Copy out all lines from the entries below in which "stone" occurs.
======== DATA EXTRACTS ========
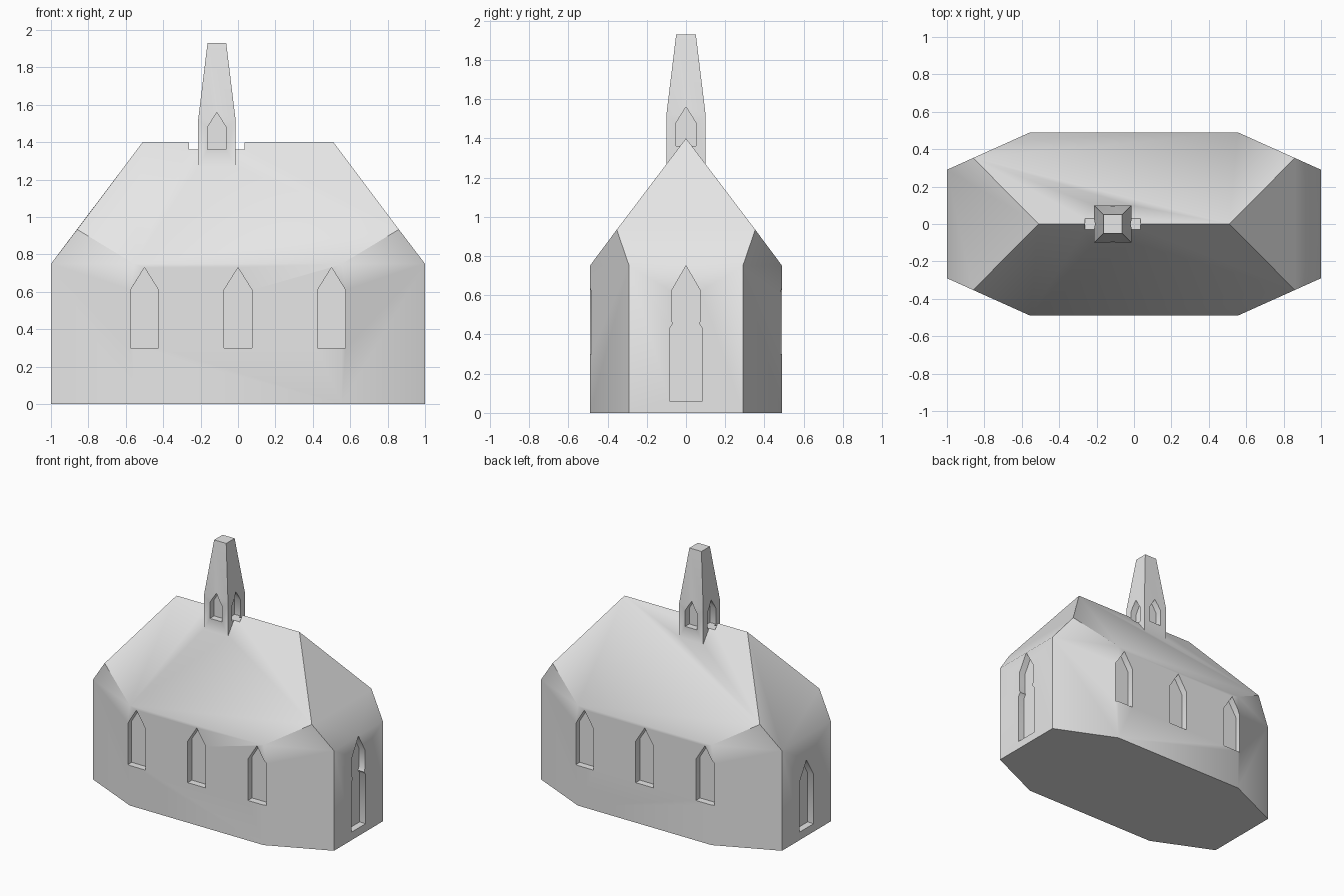
import bpy, bmesh, math
from mathutils import Matrix, Vector

if "Cube" in bpy.data.objects:
    bpy.data.objects.remove(bpy.data.objects["Cube"])

stone = bpy.data.materials.new("pale_stone")
stone.diffuse_color = (0.8, 0.8, 0.8, 1)
stone.use_nodes = True
stone.node_tree.nodes["Principled BSDF"].inputs["Base Color"].default_value = stone.diffuse_color


def finish(name, bm):
    bmesh.ops.recalc_face_normals(bm, faces=bm.faces)
    me = bpy.data.meshes.new(name)
    bm.to_mesh(me)
    bm.free()
    me.materials.append(stone)
    ob = bpy.data.objects.new(name, me)
    bpy.context.collection.objects.link(ob)
    return ob


def hull(name, points):
    """Convex solid with coplanar triangles merged into clean faces."""
    bm = bmesh.new()
    for p in points:
        bm.verts.new(p)
    bmesh.ops.convex_hull(bm, input=bm.verts)
    bmesh.ops.dissolve_limit(bm, angle_limit=math.radians(2),
                             verts=bm.verts, edges=bm.edges)
    return finish(name, bm)


def arch_cutter(name, half, wall, angle, depth=0.05):
    """Prism of a mirrored (u, z) half profile, centred on a wall point."""
    outline = half + [(-u, z) for u, z in reversed(half) if u > 0]
    bm = bmesh.new()
    face = bm.faces.new([bm.verts.new((u, -depth, z)) for u, z in outline])
    ext = bmesh.ops.extrude_face_region(bm, geom=[face])
    verts = [v for v in ext["geom"] if isinstance(v, bmesh.types.BMVert)]
    bmesh.ops.translate(bm, verts=verts, vec=(0, 2 * depth, 0))
    place = Matrix.Translation(Vector(wall)) @ Matrix.Rotation(math.radians(angle), 4, 'Z')
    bmesh.ops.transform(bm, matrix=place, verts=bm.verts)
    ob = finish(name, bm)
    ob.hide_render = True
    return ob


def boolean(target, tool, operation):
    mod = target.modifiers.new("cut", 'BOOLEAN')
    mod.operation = operation
    mod.solver = 'EXACT'
    mod.object = tool
    bpy.context.view_layer.objects.active = target
    bpy.ops.object.modifier_apply(modifier=mod.name)
    bpy.data.objects.remove(tool)


signs = [(a, b) for a in (-1, 1) for b in (-1, 1)]

# Eight-sided nave with its hipped roof
pts = [(-0.51, 0, 1.4), (0.51, 0, 1.4)]
for sx, sy in signs:
    pts += [(sx, sy * 0.29, z) for z in (0, 0.75)]
    pts += [(sx * 0.555, sy * 0.49, z) for z in (0, 0.75)]
    pts.append((sx * 0.86, sy * 0.353, 0.934))
chapel = hull("chapel", pts)

# Bell tower with a tapering cap
TX = -0.113
tower = hull("bell_tower", [(TX + sx * r, sy * r, z) for sx, sy in signs
                            for r, z in ((0.1, 1.05), (0.1, 1.52), (0.05, 1.93))])
boolean(chapel, tower, 'UNION')

# Pointed recess outlines
window = [(0.075, 0.3), (0.075, 0.61), (0, 0.73)]
door = [(0.085, 0.06), (0.085, 0.43), (0, 0.57)]
tall_door = [(0.085, 0.06), (0.085, 0.43), (0.066, 0.455),
             (0.075, 0.475), (0.075, 0.62), (0, 0.75)]
belfry = [(0.05, 1.36), (0.05, 1.48), (0, 1.56)]

# Side windows, end doors and belfry openings
cutters = [arch_cutter("window_cutter", window, (x, s * 0.49, 0), 0)
           for x in (-0.5, 0, 0.5) for s in (-1, 1)]
cutters.append(arch_cutter("tall_door_cutter", tall_door, (1, 0, 0), 90))
cutters.append(arch_cutter("door_cutter", door, (-1, 0, 0), 90))
for s in (-1, 1):
    cutters.append(arch_cutter("belfry_cutter", belfry, (TX, s * 0.1, 0), 0, 0.049))
    cutters.append(arch_cutter("belfry_cutter", belfry, (TX + s * 0.1, 0, 0), 90, 0.049))
for c in cutters:
    boolean(chapel, c, 'DIFFERENCE')

# Soft eaves and crisp corners
bpy.ops.object.select_all(action='DESELECT')
chapel.select_set(True)
bpy.context.view_layer.objects.active = chapel
bpy.ops.object.shade_smooth_by_angle(angle=math.radians(42))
========
OUTPUT FOR THIS EXERCISE:
stone = bpy.data.materials.new("pale_stone")
stone.diffuse_color = (0.8, 0.8, 0.8, 1)
stone.use_nodes = True
stone.node_tree.nodes["Principled BSDF"].inputs["Base Color"].default_value = stone.diffuse_color
    me.materials.append(stone)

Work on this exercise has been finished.